§ **Task item**: Exact repetition of the data is the whole task.

START Dataset content

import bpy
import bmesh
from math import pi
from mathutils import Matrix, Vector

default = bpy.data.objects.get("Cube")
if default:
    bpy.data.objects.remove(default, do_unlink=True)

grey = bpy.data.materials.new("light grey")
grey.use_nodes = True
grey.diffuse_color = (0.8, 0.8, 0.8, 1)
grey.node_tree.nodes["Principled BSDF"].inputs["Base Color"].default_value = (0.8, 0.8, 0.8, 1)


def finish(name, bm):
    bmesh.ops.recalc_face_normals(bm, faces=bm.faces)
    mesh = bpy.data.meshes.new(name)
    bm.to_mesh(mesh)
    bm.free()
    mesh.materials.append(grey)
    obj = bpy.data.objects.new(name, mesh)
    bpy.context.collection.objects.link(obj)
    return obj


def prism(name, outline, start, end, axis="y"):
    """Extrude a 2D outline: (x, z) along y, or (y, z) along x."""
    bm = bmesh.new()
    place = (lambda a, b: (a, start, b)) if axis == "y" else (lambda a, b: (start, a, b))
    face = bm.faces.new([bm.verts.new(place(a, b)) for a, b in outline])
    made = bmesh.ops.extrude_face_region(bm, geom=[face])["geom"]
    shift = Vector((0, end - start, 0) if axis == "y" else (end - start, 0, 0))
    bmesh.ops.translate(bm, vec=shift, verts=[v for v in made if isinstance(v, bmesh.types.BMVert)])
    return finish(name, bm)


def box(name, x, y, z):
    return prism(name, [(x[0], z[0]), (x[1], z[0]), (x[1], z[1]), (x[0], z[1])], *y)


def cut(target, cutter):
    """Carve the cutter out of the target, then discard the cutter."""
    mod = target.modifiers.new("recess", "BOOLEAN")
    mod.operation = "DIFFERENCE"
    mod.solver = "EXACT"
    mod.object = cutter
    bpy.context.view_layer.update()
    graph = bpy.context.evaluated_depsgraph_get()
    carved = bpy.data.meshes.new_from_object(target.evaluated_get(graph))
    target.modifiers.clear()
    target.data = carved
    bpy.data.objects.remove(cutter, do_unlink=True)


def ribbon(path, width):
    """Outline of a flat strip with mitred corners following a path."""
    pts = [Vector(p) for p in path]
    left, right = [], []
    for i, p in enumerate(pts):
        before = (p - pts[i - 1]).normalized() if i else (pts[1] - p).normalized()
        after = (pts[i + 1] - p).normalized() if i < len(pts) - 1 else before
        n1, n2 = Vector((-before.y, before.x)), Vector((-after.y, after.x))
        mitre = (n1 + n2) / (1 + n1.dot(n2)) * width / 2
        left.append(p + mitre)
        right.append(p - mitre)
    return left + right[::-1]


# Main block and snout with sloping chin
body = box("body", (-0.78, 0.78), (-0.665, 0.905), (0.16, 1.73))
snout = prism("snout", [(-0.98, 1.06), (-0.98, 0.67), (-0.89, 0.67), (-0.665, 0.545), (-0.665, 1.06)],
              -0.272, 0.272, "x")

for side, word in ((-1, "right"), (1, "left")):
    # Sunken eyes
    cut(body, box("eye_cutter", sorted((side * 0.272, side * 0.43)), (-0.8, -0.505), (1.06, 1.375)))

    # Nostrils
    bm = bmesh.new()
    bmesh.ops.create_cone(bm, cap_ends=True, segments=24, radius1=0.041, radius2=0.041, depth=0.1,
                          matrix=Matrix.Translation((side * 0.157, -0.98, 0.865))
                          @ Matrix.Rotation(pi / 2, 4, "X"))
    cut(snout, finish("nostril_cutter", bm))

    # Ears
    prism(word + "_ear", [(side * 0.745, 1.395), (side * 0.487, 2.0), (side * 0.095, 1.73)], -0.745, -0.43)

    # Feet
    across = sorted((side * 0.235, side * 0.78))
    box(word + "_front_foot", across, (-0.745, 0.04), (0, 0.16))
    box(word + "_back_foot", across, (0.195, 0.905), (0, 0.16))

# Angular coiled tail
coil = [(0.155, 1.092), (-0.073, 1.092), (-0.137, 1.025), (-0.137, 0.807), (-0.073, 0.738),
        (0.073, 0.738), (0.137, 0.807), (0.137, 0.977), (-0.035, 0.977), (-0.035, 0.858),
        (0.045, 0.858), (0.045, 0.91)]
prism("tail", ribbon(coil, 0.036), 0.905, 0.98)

END Dataset content

§ **Your solution**:
import bpy
import bmesh
from math import pi
from mathutils import Matrix, Vector

default = bpy.data.objects.get("Cube")
if default:
    bpy.data.objects.remove(default, do_unlink=True)

grey = bpy.data.materials.new("light grey")
grey.use_nodes = True
grey.diffuse_color = (0.8, 0.8, 0.8, 1)
grey.node_tree.nodes["Principled BSDF"].inputs["Base Color"].default_value = (0.8, 0.8, 0.8, 1)


def finish(name, bm):
    bmesh.ops.recalc_face_normals(bm, faces=bm.faces)
    mesh = bpy.data.meshes.new(name)
    bm.to_mesh(mesh)
    bm.free()
    mesh.materials.append(grey)
    obj = bpy.data.objects.new(name, mesh)
    bpy.context.collection.objects.link(obj)
    return obj


def prism(name, outline, start, end, axis="y"):
    """Extrude a 2D outline: (x, z) along y, or (y, z) along x."""
    bm = bmesh.new()
    place = (lambda a, b: (a, start, b)) if axis == "y" else (lambda a, b: (start, a, b))
    face = bm.faces.new([bm.verts.new(place(a, b)) for a, b in outline])
    made = bmesh.ops.extrude_face_region(bm, geom=[face])["geom"]
    shift = Vector((0, end - start, 0) if axis == "y" else (end - start, 0, 0))
    bmesh.ops.translate(bm, vec=shift, verts=[v for v in made if isinstance(v, bmesh.types.BMVert)])
    return finish(name, bm)


def box(name, x, y, z):
    return prism(name, [(x[0], z[0]), (x[1], z[0]), (x[1], z[1]), (x[0], z[1])], *y)


def cut(target, cutter):
    """Carve the cutter out of the target, then discard the cutter."""
    mod = target.modifiers.new("recess", "BOOLEAN")
    mod.operation = "DIFFERENCE"
    mod.solver = "EXACT"
    mod.object = cutter
    bpy.context.view_layer.update()
    graph = bpy.context.evaluated_depsgraph_get()
    carved = bpy.data.meshes.new_from_object(target.evaluated_get(graph))
    target.modifiers.clear()
    target.data = carved
    bpy.data.objects.remove(cutter, do_unlink=True)


def ribbon(path, width):
    """Outline of a flat strip with mitred corners following a path."""
    pts = [Vector(p) for p in path]
    left, right = [], []
    for i, p in enumerate(pts):
        before = (p - pts[i - 1]).normalized() if i else (pts[1] - p).normalized()
        after = (pts[i + 1] - p).normalized() if i < len(pts) - 1 else before
        n1, n2 = Vector((-before.y, before.x)), Vector((-after.y, after.x))
        mitre = (n1 + n2) / (1 + n1.dot(n2)) * width / 2
        left.append(p + mitre)
        right.append(p - mitre)
    return left + right[::-1]


# Main block and snout with sloping chin
body = box("body", (-0.78, 0.78), (-0.665, 0.905), (0.16, 1.73))
snout = prism("snout", [(-0.98, 1.06), (-0.98, 0.67), (-0.89, 0.67), (-0.665, 0.545), (-0.665, 1.06)],
              -0.272, 0.272, "x")

for side, word in ((-1, "right"), (1, "left")):
    # Sunken eyes
    cut(body, box("eye_cutter", sorted((side * 0.272, side * 0.43)), (-0.8, -0.505), (1.06, 1.375)))

    # Nostrils
    bm = bmesh.new()
    bmesh.ops.create_cone(bm, cap_ends=True, segments=24, radius1=0.041, radius2=0.041, depth=0.1,
                          matrix=Matrix.Translation((side * 0.157, -0.98, 0.865))
                          @ Matrix.Rotation(pi / 2, 4, "X"))
    cut(snout, finish("nostril_cutter", bm))

    # Ears
    prism(word + "_ear", [(side * 0.745, 1.395), (side * 0.487, 2.0), (side * 0.095, 1.73)], -0.745, -0.43)

    # Feet
    across = sorted((side * 0.235, side * 0.78))
    box(word + "_front_foot", across, (-0.745, 0.04), (0, 0.16))
    box(word + "_back_foot", across, (0.195, 0.905), (0, 0.16))

# Angular coiled tail
coil = [(0.155, 1.092), (-0.073, 1.092), (-0.137, 1.025), (-0.137, 0.807), (-0.073, 0.738),
        (0.073, 0.738), (0.137, 0.807), (0.137, 0.977), (-0.035, 0.977), (-0.035, 0.858),
        (0.045, 0.858), (0.045, 0.91)]
prism("tail", ribbon(coil, 0.036), 0.905, 0.98)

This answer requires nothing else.